What you are asked to do
Copy each line of the records that contains the word "loft".
(Data provided)
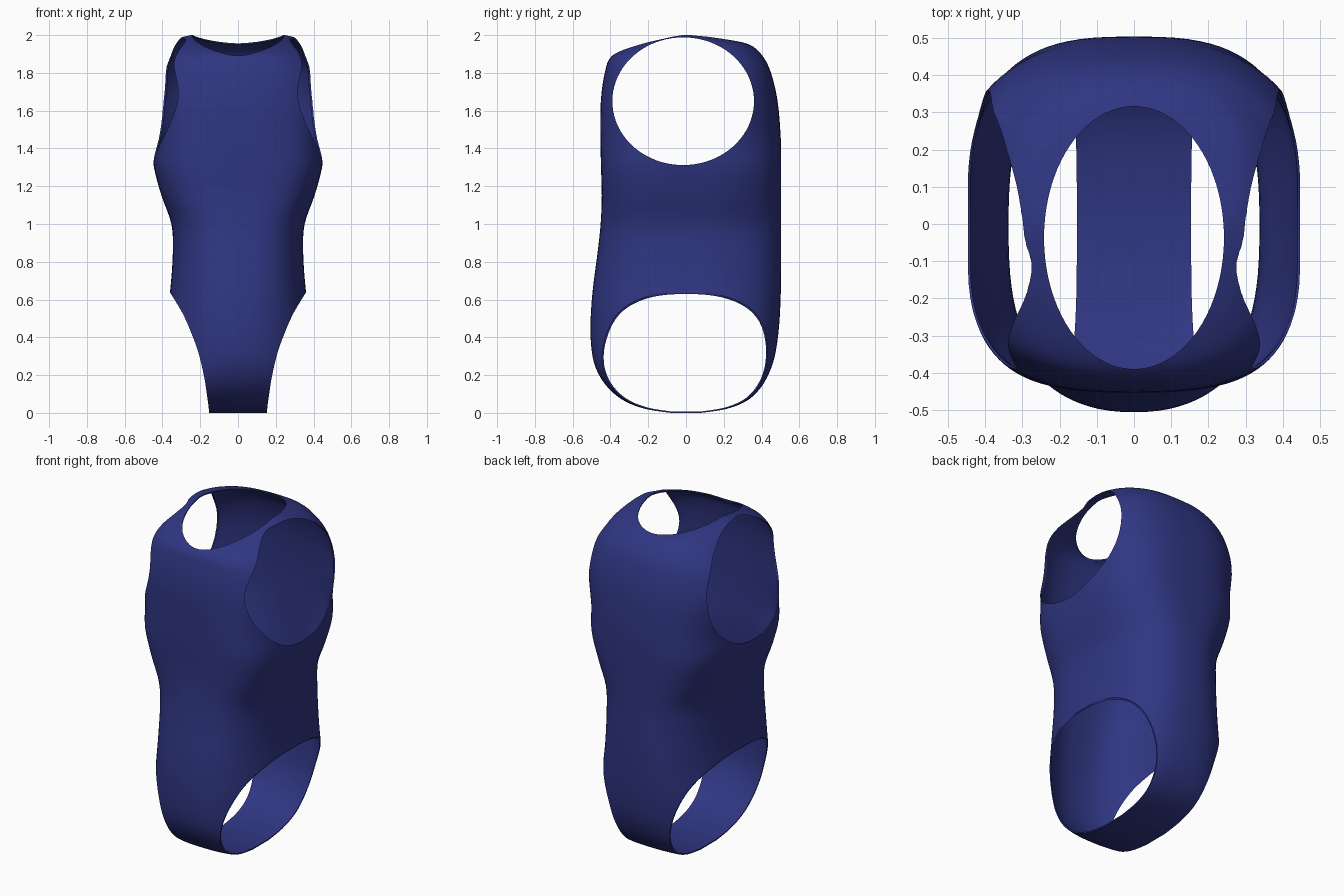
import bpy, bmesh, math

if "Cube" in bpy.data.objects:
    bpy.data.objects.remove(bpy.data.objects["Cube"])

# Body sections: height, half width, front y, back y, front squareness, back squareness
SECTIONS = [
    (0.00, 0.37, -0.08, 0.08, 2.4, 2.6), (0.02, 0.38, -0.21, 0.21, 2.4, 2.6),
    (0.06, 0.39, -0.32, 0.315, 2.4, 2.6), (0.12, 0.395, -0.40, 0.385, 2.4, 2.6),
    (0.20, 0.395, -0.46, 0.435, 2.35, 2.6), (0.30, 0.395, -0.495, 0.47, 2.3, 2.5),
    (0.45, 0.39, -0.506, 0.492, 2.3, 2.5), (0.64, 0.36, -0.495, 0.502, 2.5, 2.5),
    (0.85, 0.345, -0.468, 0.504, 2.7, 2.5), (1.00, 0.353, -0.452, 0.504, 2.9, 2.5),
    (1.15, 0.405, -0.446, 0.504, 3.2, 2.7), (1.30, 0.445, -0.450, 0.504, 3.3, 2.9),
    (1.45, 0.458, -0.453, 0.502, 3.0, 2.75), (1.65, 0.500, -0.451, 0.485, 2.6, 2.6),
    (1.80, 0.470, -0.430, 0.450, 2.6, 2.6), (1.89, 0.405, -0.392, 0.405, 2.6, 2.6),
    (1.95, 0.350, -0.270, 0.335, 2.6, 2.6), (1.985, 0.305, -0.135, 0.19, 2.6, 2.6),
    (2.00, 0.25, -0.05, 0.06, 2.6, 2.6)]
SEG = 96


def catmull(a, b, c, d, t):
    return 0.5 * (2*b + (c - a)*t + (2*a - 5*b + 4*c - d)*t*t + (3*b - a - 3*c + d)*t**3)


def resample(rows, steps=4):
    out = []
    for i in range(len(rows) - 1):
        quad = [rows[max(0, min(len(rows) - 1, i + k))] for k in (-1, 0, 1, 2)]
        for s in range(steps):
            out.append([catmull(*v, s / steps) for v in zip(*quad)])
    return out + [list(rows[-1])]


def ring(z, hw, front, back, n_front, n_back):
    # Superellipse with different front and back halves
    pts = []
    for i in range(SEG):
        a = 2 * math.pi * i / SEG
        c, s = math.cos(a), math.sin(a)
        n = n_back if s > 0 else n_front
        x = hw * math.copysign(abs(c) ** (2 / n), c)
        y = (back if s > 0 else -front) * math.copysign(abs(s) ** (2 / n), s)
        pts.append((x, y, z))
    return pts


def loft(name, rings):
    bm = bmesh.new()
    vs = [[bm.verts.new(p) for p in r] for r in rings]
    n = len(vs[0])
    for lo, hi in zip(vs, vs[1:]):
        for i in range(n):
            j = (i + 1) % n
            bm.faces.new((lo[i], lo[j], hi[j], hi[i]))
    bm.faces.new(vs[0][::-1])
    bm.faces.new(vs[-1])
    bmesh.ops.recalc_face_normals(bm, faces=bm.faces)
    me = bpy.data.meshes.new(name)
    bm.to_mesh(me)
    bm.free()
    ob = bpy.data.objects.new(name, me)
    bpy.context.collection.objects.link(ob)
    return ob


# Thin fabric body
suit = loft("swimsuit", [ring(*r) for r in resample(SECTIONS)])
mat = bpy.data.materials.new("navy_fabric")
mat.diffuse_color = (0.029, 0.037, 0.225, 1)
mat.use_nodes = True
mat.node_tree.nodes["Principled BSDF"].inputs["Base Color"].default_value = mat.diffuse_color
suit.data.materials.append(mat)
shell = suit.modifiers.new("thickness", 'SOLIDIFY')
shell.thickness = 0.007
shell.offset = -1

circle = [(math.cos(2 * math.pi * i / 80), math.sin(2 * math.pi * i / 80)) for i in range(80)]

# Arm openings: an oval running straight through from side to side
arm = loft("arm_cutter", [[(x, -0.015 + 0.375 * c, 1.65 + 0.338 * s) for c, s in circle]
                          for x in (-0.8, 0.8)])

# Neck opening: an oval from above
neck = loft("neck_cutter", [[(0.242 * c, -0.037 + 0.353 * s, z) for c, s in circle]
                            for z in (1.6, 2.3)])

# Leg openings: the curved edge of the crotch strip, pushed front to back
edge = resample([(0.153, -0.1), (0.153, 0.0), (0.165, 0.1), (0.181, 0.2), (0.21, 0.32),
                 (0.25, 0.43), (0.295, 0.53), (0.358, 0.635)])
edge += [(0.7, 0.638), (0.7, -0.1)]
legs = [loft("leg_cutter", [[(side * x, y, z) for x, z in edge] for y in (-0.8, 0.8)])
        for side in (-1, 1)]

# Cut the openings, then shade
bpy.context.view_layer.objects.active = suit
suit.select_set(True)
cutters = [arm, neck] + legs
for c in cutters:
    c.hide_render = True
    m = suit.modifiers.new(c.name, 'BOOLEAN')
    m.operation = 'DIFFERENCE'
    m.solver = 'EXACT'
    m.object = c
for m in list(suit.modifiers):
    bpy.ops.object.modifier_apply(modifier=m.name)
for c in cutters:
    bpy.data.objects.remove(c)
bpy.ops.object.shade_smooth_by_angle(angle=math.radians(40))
(End Data provided)
Result of this exercise
def loft(name, rings):
suit = loft("swimsuit", [ring(*r) for r in resample(SECTIONS)])
arm = loft("arm_cutter", [[(x, -0.015 + 0.375 * c, 1.65 + 0.338 * s) for c, s in circle]
neck = loft("neck_cutter", [[(0.242 * c, -0.037 + 0.353 * s, z) for c, s in circle]
legs = [loft("leg_cutter", [[(side * x, y, z) for x, z in edge] for y in (-0.8, 0.8)])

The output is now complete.